grandma, bullfighter crop

I am squeamish. When I was six, I stood next to my 5-foot tall Norwegian grandmother as she grabbed, throttled, and cut off the head of her chicken dinner that night. I chose to go without dinner. Since then, getting up close and personal with blood and guts is not my cup of anything.

Thirty years later, my husband and I were in Seville, Spain, the heart of bullfighting country. We were regular speakers at a traveling international medical conference where the focus was on creativity (or madness) of art and artists. For fifteen years, we had been presenters around the world. For example, we presented in South America about Salvador Dali, in Australia about the creativity of Abraham Maslow, and in London about Winston Churchill’s late life painting career.

When we were deciding on a topic for the Seville conference, the human genome project had just announced the identification of a new gene related to extreme behavior. Our title leaped at us: Does the Bullfighter Fight Because of the Thrill-Seeking Gene?

Researching what little was known about the Thrill-Seeking Gene (TSG) was exciting as new findings seemed to appear every day. We also studied the history of bullfighting, learning more about the richness of the culture and religious aspects surrounding it. Studying these details, as well as the specifics of the ring was fascinating.

Education can do wonders. The more I read, learned, and considered, the less absolute I became about the horrors of bullfighting. To my amazement, my squeamish reaction over the brutality of it all diminished a bit. It was my idea to teach the members of our audience the etiquette of attending a bullfight—and to take them to the ring!

Our presentation covered much ground about the TSG and bull fighting. We shared what we had learned about the newly discovered gene and how its presence appears to increase the tendencies toward risky behavior, e.g., bungee jumping, running with the bulls in Pamplona, skydiving, and swimming with sharks. Then we explored the historical aspects of bullfighting and its link to the Catholic religion that has dominated Spain for centuries. It’s been said that Spanish mother’s first want their boys to be priests. Almost as high on the career chain, however, is the honorable profession of matador. We described some of the star matadors, including a few females, who were like rock stars and had their own “groupies.”

Our audience was dubious about the practice of bullfighting. When we talked about the rules of the fight, the actions of the picadors (stabbing the bull repeatedly with picks to make him even more angry), and the end of it all, several in the audience had looks of definite distaste—and two left early. A few brightened a little when we told them that the meat was always distributed to the poor, but not much.

The way that Spaniards show their approval in the bullfighting arena is to throw up a white handkerchief when the toreador makes a good move. After a short lesson in proper bullfight etiquette, we passed out white hankies and invited the 150 physicians and spouses to join us that afternoon for the bullfight. Over half shook their heads and said a polite “No, thank you!” Several couldn’t make up their minds, but about 25 wanted to go.
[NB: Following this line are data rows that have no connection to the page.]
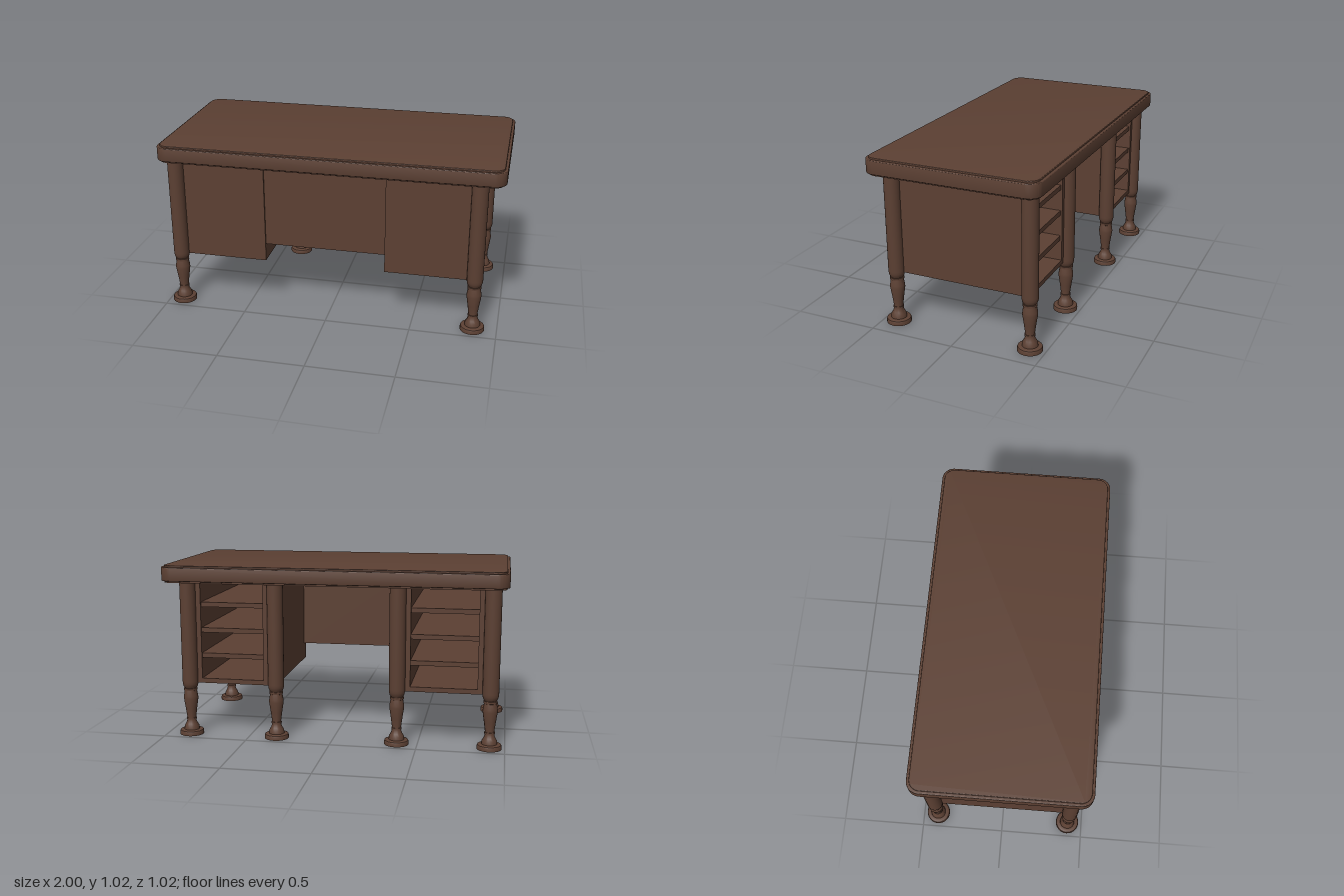
import * as THREE from 'three';
import { toCreasedNormals } from 'three/addons/utils/BufferGeometryUtils.js';

const wood = new THREE.MeshStandardMaterial({ color: 0x5c4033 });

const OUTER_L = 0.858, INNER_L = 0.333, INNER_R = -0.38, OUTER_R = -0.912; // leg centre lines in x
const LEG_Z = 0.41;      // leg centre line in z
const TOP = 0.925;       // underside of the desk top
const FLOOR = 0.315;     // underside of the pedestals
const WALL = 0.075;      // thickness of the pedestal walls

function add(parent, name, geometry, x = 0, y = 0, z = 0) {
  const mesh = new THREE.Mesh(geometry, wood);
  mesh.name = name;
  mesh.position.set(x, y, z);
  parent.add(mesh);
  return mesh;
}

// Box given by its limits on each axis
function panel(parent, name, [x0, x1], [y0, y1], [z0, z1]) {
  add(parent, name, new THREE.BoxGeometry(x1 - x0, y1 - y0, z1 - z0),
    (x0 + x1) / 2, (y0 + y1) / 2, (z0 + z1) / 2);
}

// Horizontal plate with rounded corners and a softened rim
function plate(hx, hz, r, y0, y1, bevel) {
  const a = hx - bevel, b = hz - bevel, q = r - bevel;
  const s = new THREE.Shape();
  s.absarc(a - q, b - q, q, 0, Math.PI / 2);
  s.absarc(-a + q, b - q, q, Math.PI / 2, Math.PI);
  s.absarc(-a + q, -b + q, q, Math.PI, Math.PI * 1.5);
  s.absarc(a - q, -b + q, q, Math.PI * 1.5, Math.PI * 2);
  const g = new THREE.ExtrudeGeometry(s, {
    depth: y1 - y0 - 2 * bevel, curveSegments: 8,
    bevelEnabled: bevel > 0, bevelSize: bevel, bevelThickness: bevel, bevelSegments: 3,
  });
  g.rotateX(-Math.PI / 2).translate(0, y0 + bevel, 0);
  return toCreasedNormals(g, 0.6);
}

// Turned leg: radius and height from foot to column top
function legGeometry() {
  const profile = [
    [0, 0], [0.071, 0], [0.071, 0.018], [0.068, 0.026], [0.06, 0.03],
    [0.045, 0.03], [0.043, 0.05], [0.034, 0.065], [0.028, 0.08], [0.026, 0.09],
    [0.03, 0.09], [0.03, 0.1], [0.026, 0.1], [0.034, 0.16], [0.043, 0.22],
    [0.042, 0.235], [0.036, 0.268], [0.04, 0.27], [0.04, 0.283], [0.034, 0.283],
    [0.042, 0.295], [0.046, 0.31], [0.047, 0.325], [0.047, TOP],
  ].map(([r, y]) => new THREE.Vector2(r, y));
  return toCreasedNormals(new THREE.LatheGeometry(profile, 24), 0.6);
}

// Cabinet between two leg lines, open at the back, with shelves
function pedestal(name, x0, x1) {
  const g = new THREE.Group();
  g.name = name;
  const depth = [-LEG_Z, LEG_Z];
  panel(g, 'sideWall', [x0, x0 + WALL], [FLOOR, TOP], depth);
  panel(g, 'sideWall', [x1 - WALL, x1], [FLOOR, TOP], depth);
  panel(g, 'frontWall', [x0 + WALL, x1 - WALL], [FLOOR, TOP], [LEG_Z - 0.03, LEG_Z]);
  for (let i = 0; i < 4; i++) {
    const y = FLOOR + i * 0.152;
    panel(g, i ? 'shelf' : 'cabinetFloor', [x0 + WALL, x1 - WALL], [y, y + 0.028],
      [-LEG_Z + (i ? 0.01 : 0), LEG_Z - 0.03]);
  }
  return g;
}

export function createModel() {
  const desk = new THREE.Group();
  desk.name = 'desk';

  // Desk top: thick slab between two slightly smaller plates
  const top = new THREE.Group();
  top.name = 'deskTop';
  add(top, 'lowerPlate', plate(0.985, 0.493, 0.06, 0.92, 0.932, 0));
  add(top, 'slab', plate(1, 0.508, 0.07, 0.93, 1.01, 0.004));
  add(top, 'upperPlate', plate(0.985, 0.493, 0.06, 1.008, 1.02, 0.003));
  desk.add(top);

  // Pedestals and the panel closing the front of the knee space
  desk.add(pedestal('leftPedestal', INNER_L, OUTER_L));
  desk.add(pedestal('rightPedestal', OUTER_R, INNER_R));
  panel(desk, 'modestyPanel', [INNER_R, INNER_L], [0.42, TOP], [LEG_Z - 0.05, LEG_Z - 0.01]);

  // Four legs along the back, two at the front corners
  const leg = legGeometry();
  for (const x of [OUTER_R, INNER_R, INNER_L, OUTER_L]) add(desk, 'backLeg', leg, x, 0, -LEG_Z);
  for (const x of [OUTER_R, OUTER_L]) add(desk, 'frontLeg', leg, x, 0, LEG_Z);

  return desk;
}
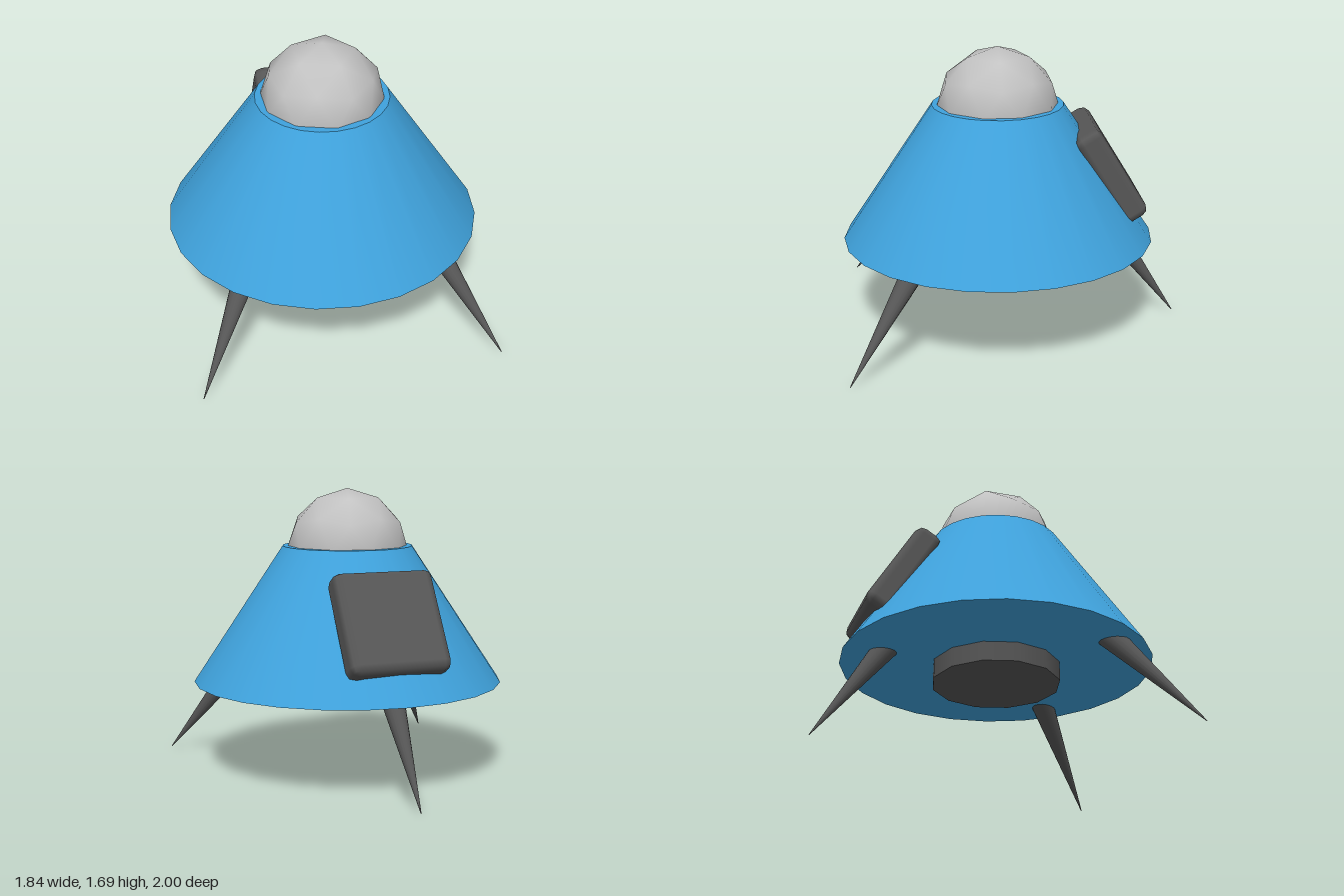
import * as THREE from 'three';
import { RoundedBoxGeometry } from 'three/addons/geometries/RoundedBoxGeometry.js';

export function createModel() {
  const model = new THREE.Group();
  model.name = 'spaceCapsule';
  const material = (name, color) => {
    const m = new THREE.MeshStandardMaterial({ color });
    m.name = name;
    return m;
  };
  const blue = material('blueHull', 0x3fa2dc);
  const dark = material('darkGrey', 0x565656);
  const light = material('lightGrey', 0xc2c2c2);

  const add = (name, geometry, mat, x, y, z) => {
    const mesh = new THREE.Mesh(geometry, mat);
    mesh.name = name;
    mesh.position.set(x, y, z);
    model.add(mesh);
    return mesh;
  };
  const axisZ = 0.08; // the body sits slightly forward of the legs' extent

  // Conical hull with flat top and underside
  add('hull', new THREE.CylinderGeometry(0.386, 0.918, 0.805, 24), blue, 0, 0.9475, axisZ);

  // Engine drum below the hull
  add('engine', new THREE.CylinderGeometry(0.378, 0.378, 0.17, 12), dark, 0, 0.515, axisZ);

  // Faceted dome, turned so that a vertex points straight up
  const dome = new THREE.IcosahedronGeometry(0.36, 1);
  dome.rotateZ(Math.atan(2 / (1 + Math.sqrt(5))));
  dome.rotateY(Math.PI);
  add('dome', dome, light, 0, 1.328, axisZ);

  // Hatch lying on the rear slope
  const hatch = add('hatch', new RoundedBoxGeometry(0.6, 0.61, 0.17, 1, 0.05), dark, 0, 0.96, -0.558);
  hatch.rotation.x = 0.547;

  // Three pointed legs, each from a point inside the hull to its tip on the ground
  const up = new THREE.Vector3(0, 1, 0);
  const addLeg = (name, top, tip) => {
    const a = new THREE.Vector3(...top);
    const b = new THREE.Vector3(...tip);
    const axis = a.clone().sub(b);
    const mid = a.add(b).multiplyScalar(0.5);
    const leg = add(name, new THREE.CylinderGeometry(0.073, 0.002, axis.length(), 16), dark, mid.x, mid.y, mid.z);
    leg.quaternion.setFromUnitVectors(up, axis.normalize());
  };
  for (const [name, side] of [['frontLeftLeg', 1], ['frontRightLeg', -1]]) {
    addLeg(name, [0.53 * side, 0.6, 0.56], [0.877 * side, 0, 0.962]);
  }
  addLeg('backLeg', [0, 0.6, -0.57], [0, 0, -1]);

  return model;
}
If our procession didn’t carry a huge banner reading, “Silly Tourists,” it might as well have. Our seats were in the second row, up close and personal to where the action would be. We were all tense and chatted nervously in whispers while the rest of the audience whooped and hollered in anticipation.

The small band started playing and a parade of picadors, clowns, and finally the matador passed by our prime viewing station. Minutes later, the gate opened and out came the enraged beast, snorting, bucking, pawing the ground. There was the matador in beautiful costume and of course, the famous red cape. The bull charged; the matador dodged gracefully. The picadors did their work; the bull got madder and charged harder.

And then it was over. White hankies flew in the air including ours.

When the arena had cleared, we walked down into the large ring, to get a better view. In spite of the gore and the blood, I didn’t feel sick or disgusted. I felt that I had grown up a little. I was willing and able to understand the practices of a different culture, no matter how different from mine. I was less ignorant about an event that has meant so much to this country where we were guests.

As for Grandma, she group up in a culture where killing chickens for dinner was not only a respectable thing to do but a necessary one to feed the family.

Would I kill a chicken? Attend another bullfight? No. Will I speak more respectfully about cultural differences? I certainly hope so.